India is the land of arts and crafts. We're really blessed to be born in a country with such a huge diversity in this space. Almost every region has its own traditional form of art that includes drawings, paintings, embroideries, carvings, saris, and more.
Sadly, however, some of these art forms are on the verge of extinction and getting replaced by machine-made products. In a growing technology-run and industrialized world, people are increasingly forgetting the traditional crafts and moving towards new innovation. Due to this, artisans are moving to alternative living hood methods, for instance -- daily wage labor and farming; and art is losing its grip.
Preserving and protecting the skills and knowledge of traditional crafts is a growing challenge. But the Prime Minister’s call to be “VOCAL ABOUT LOCAL” during this global pandemic will definitely give a boom to the industry .so, it is high time that art forms need to be revived and awareness should spread about them in urban space. Let's move towards a world where art and crafts items are given with due respect and the artisans are also get the recognition they deserve for their skills.
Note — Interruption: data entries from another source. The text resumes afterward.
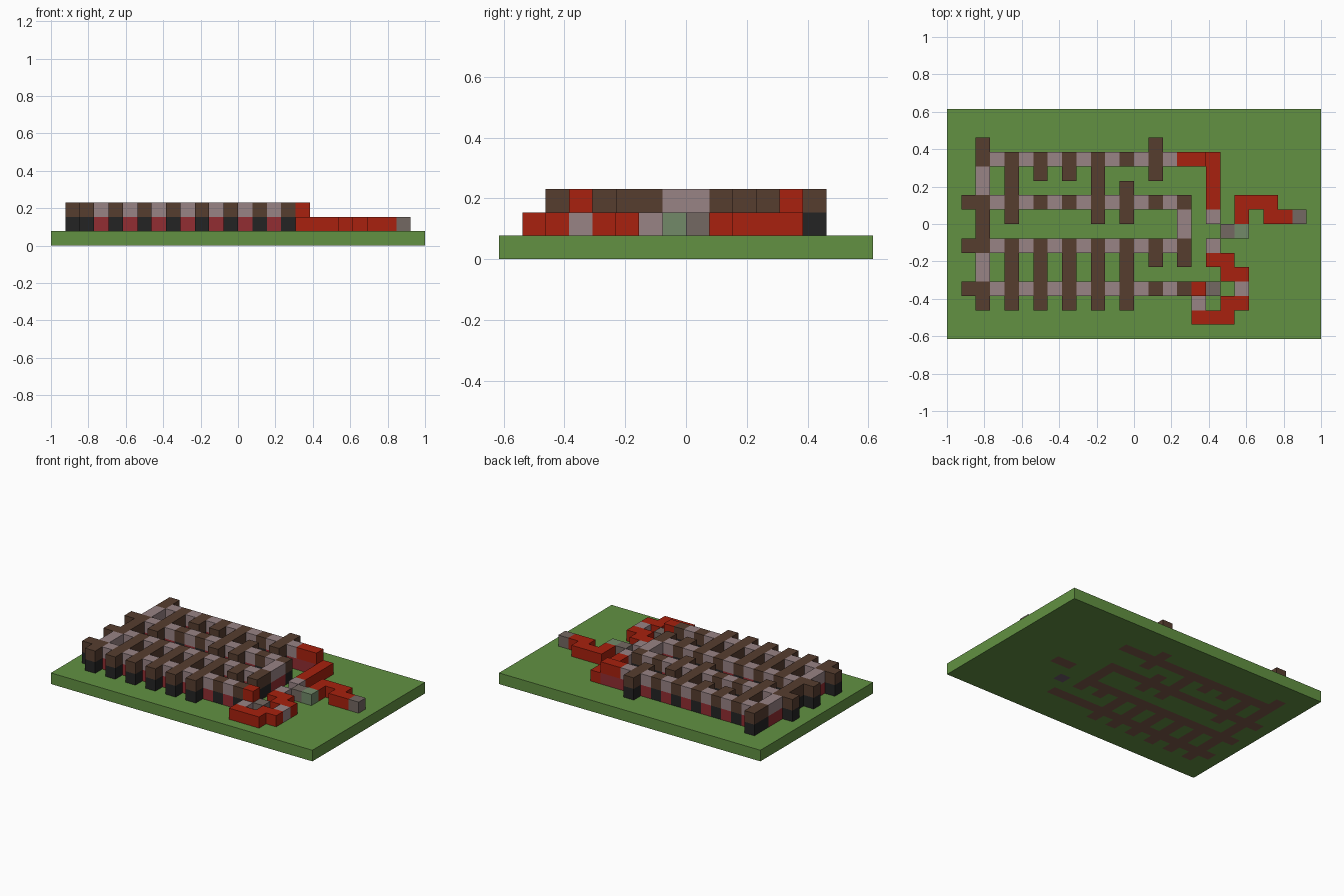
import bpy
import bmesh
from mathutils import Vector

if "Cube" in bpy.data.objects:
    bpy.data.objects.remove(bpy.data.objects["Cube"], do_unlink=True)

COLS, ROWS = 26, 16
S = 2 / COLS  # block size


def material(name, r, g, b):
    def lin(v):
        v /= 255
        return v / 12.92 if v < 0.04045 else ((v + 0.055) / 1.055) ** 2.4
    color = (lin(r), lin(g), lin(b), 1)
    m = bpy.data.materials.new(name)
    m.use_nodes = True
    m.diffuse_color = color
    bsdf = m.node_tree.nodes["Principled BSDF"]
    bsdf.inputs["Base Color"].default_value = color
    bsdf.inputs["Roughness"].default_value = 0.9
    return m


GREEN = material("grass green", 98, 145, 66)
BROWN = material("dark brown", 86, 61, 47)
MAUVE = material("mauve grey", 152, 131, 133)
BLACK = material("charcoal", 36, 36, 36)
WINE = material("wine red", 146, 45, 50)
RED = material("bright red", 168, 33, 14)
GREY = material("warm grey", 116, 104, 98)
PALE = material("pale green grey", 114, 138, 105)
SOIL = material("soil brown", 126, 91, 74)
SLATE = material("purple grey", 108, 92, 104)

DIRS = [Vector(d) for d in ((1, 0, 0), (-1, 0, 0), (0, 1, 0),
                            (0, -1, 0), (0, 0, 1), (0, 0, -1))]


def blocks(name, cells, layer, mat):
    """Join grid cells (column, row from the back) into one blocky shell."""
    bm = bmesh.new()
    for c, r in cells:
        centre = Vector((c + 0.5 - COLS / 2, ROWS / 2 - r - 0.5, layer + 0.5))
        for d in DIRS:
            if d.z == 0 and (c + int(d.x), r - int(d.y)) in cells:
                continue
            u = Vector((d.y, d.z, d.x))
            v = d.cross(u)
            corners = (-u - v, u - v, u + v, v - u)
            bm.faces.new([bm.verts.new((centre + (d + k) / 2) * S) for k in corners])
    bmesh.ops.remove_doubles(bm, verts=bm.verts[:], dist=S / 100)
    bmesh.ops.dissolve_limit(bm, angle_limit=0.01, verts=bm.verts[:], edges=bm.edges[:])
    me = bpy.data.meshes.new(name)
    bm.to_mesh(me)
    bm.free()
    me.materials.append(mat)
    ob = bpy.data.objects.new(name, me)
    bpy.context.collection.objects.link(ob)


def rect(c0, c1, r0, r1):
    return {(c, r) for c in range(c0, c1 + 1) for r in range(r0, r1 + 1)}


# Lattice: posts on even columns, lighter infill between them
posts, infill = set(), set()
for row in (3, 6, 9, 12):
    for col in range(2, 17):
        (infill if col % 2 else posts).add((col, row))
    if row != 3:
        posts.add((1, row))

# Cross bars
for col in (4, 10):
    posts |= rect(col, col, 3, 7)
for col in (4, 6, 8, 10, 12):
    posts |= rect(col, col, 9, 13)
for col in (6, 8):
    posts |= rect(col, col, 3, 4)
posts |= rect(12, 12, 3, 3) | rect(12, 12, 5, 7)
posts |= rect(14, 14, 2, 4) | rect(14, 14, 9, 10)
posts |= rect(16, 16, 9, 10)

# End walls
posts |= rect(2, 2, 2, 3) | rect(2, 2, 6, 9) | rect(2, 2, 12, 13)
infill |= rect(2, 2, 4, 5) | rect(2, 2, 10, 11) | rect(16, 16, 7, 8)

# Red caps where the lattice meets the trail
caps = {(16, 3), (17, 3), (17, 12)}
posts -= caps
infill -= caps

blocks("upper_posts", posts, 2, BROWN)
blocks("lower_posts", posts, 1, BLACK)
blocks("upper_infill", infill, 2, MAUVE)
blocks("lower_infill", infill, 1, WINE)
blocks("upper_caps", caps, 2, RED)
blocks("lower_caps", caps, 1, WINE)

# Winding trail, one block high
trails = {
    "back_trail": rect(18, 18, 3, 6),
    "side_trail": rect(20, 22, 6, 6) | {(20, 7)} | rect(22, 23, 7, 7),
    "middle_trail": rect(18, 19, 10, 10) | rect(19, 20, 11, 11),
    "front_trail": rect(19, 20, 13, 13) | rect(17, 19, 14, 14),
}
for name, cells in trails.items():
    blocks(name, cells, 1, RED)
blocks("trail_joints", {(18, 7), (18, 9), (20, 12), (17, 13)}, 1, MAUVE)
blocks("trail_ends", {(24, 7), (18, 12), (19, 8)}, 1, GREY)
blocks("pale_block", {(20, 8)}, 1, PALE)

# Ground slab with soil set in under the lattice
soil = posts | infill | caps | rect(19, 20, 8, 8)
stone = {(18, 10)}
blocks("soil_inlay", soil, 0, SOIL)
blocks("stone_inlay", stone, 0, SLATE)
blocks("ground_slab", rect(0, COLS - 1, 0, ROWS - 1) - soil - stone, 0, GREEN)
Let's take a look at some of the most beautiful arts, which need to be saved right away!
Rogan Painting, Kutch
The Rogan art of painting is an ancient art and Nirona in Kutch is the only place in the world where this work is created. Rogan printing is an art of cloth printing practiced in the Kutch and Gafoor Daud Khatri is one of the most famous Rogan painter in India.
A folk spectacular art form from Odisha Patta means cloth, and Chitra means a picture.
Hence, Pattachitra is a picture painted on a piece of cloth. This form of art is closely
related to the cult of Shri Jagannath and the temple traditions in Puri. Believed to have
originated as early as the 12th century, it is one of the most popular living art forms,
and people in Odisha practice it to this day.
Also, String Puppetry of Kendrapara also called Sakhi Kandhei used to be a popular show in Odisha but the centuries-old art of string puppetry is slowly dying and Fakir Singh of Palakana village in Kendrapara district is one of the few craftsmen left in the State.
Dhokra Art, Chhattisgarh
Chhattisgarh state is well known for the Metal Craft and Dhokra art, some time known
as tribal art of India. Dhokra is a metal casting art of religious images, horses, and
elephants. The tribe art is now found all over India.
Thanjavur Painting, Tamil Nadu
Tanjore paintings are the most popular art form of South India and popular forms of classical South Indian painting. Thanjavur paintings are panel paintings done on wooden planks. Thanjavur paintings are characterized by rich and vivid colors, simple iconic composition, glittering gold foils overlaid on delicate but extensive gesso work and inlay of glass beads and pieces or very rarely precious and semi-precious gems. In Thanjavur's paintings one can see the influence of Deccani, Vijayanagar, Maratha, and even European or Company styles of painting.
Handloom Weaving, India
India has a heritage of handloom weaving but these handicrafts are getting replaced by machine-made products and dying a slow death because of lack of support. The handloom industry is one of the largest in India after agriculture in the country.
Paitkar Painting, Jharkhand
Paitkar Painting is one of the most popular paintings in the state and also the oldest tribal painting in India. Jharkhand old age tribal painting also occurs in the bordering areas of West Bengal and Orissa. The painting is prepared by the painters known as 'Chitrakar'.
Bamboo Art, Assam
Cane and bamboo products of Assam are made by a large number of artisans all over the state. The unique arts and crafts of Cane and Bamboo have traditionally been used by people of Assam.
Wildlife Painting, Ranthambhore
Ranthambhore has become a living art museum of wildlife, Sawai Madhopur is best known for its Tiger tourism and Sawai Madhopur railway station has become the first heritage railway station in India with Wildlife art paintings.
Kalamkari, Andhra Pradesh
Kalamkari is a freehand painting and block printing textile art practiced in Andhra Pradesh as well as in many different regions of India. There are two distinctive styles of kalamkari art in India, Srikalahasti style and Machilipatnam style.
Here are 8 ways to protect the dying art and craft industry:
1. Understand the global market.
2. Increase interaction with the consumers.
3. Recognize it as a source of supplementary income.
4. Use this large arena of women's employment.
5. Bring back the mixture of old and new designs.
6. Understand promotional strategies.
7. Conduct workshops.
8. Initiate collaborations between artisans and designers.
So, it is high time that art forms need to be revived and awareness should spread about them in urban space. Let's move towards a world where art and crafts items are given with due respect and the artisans are also get the recognition they deserve for their skills.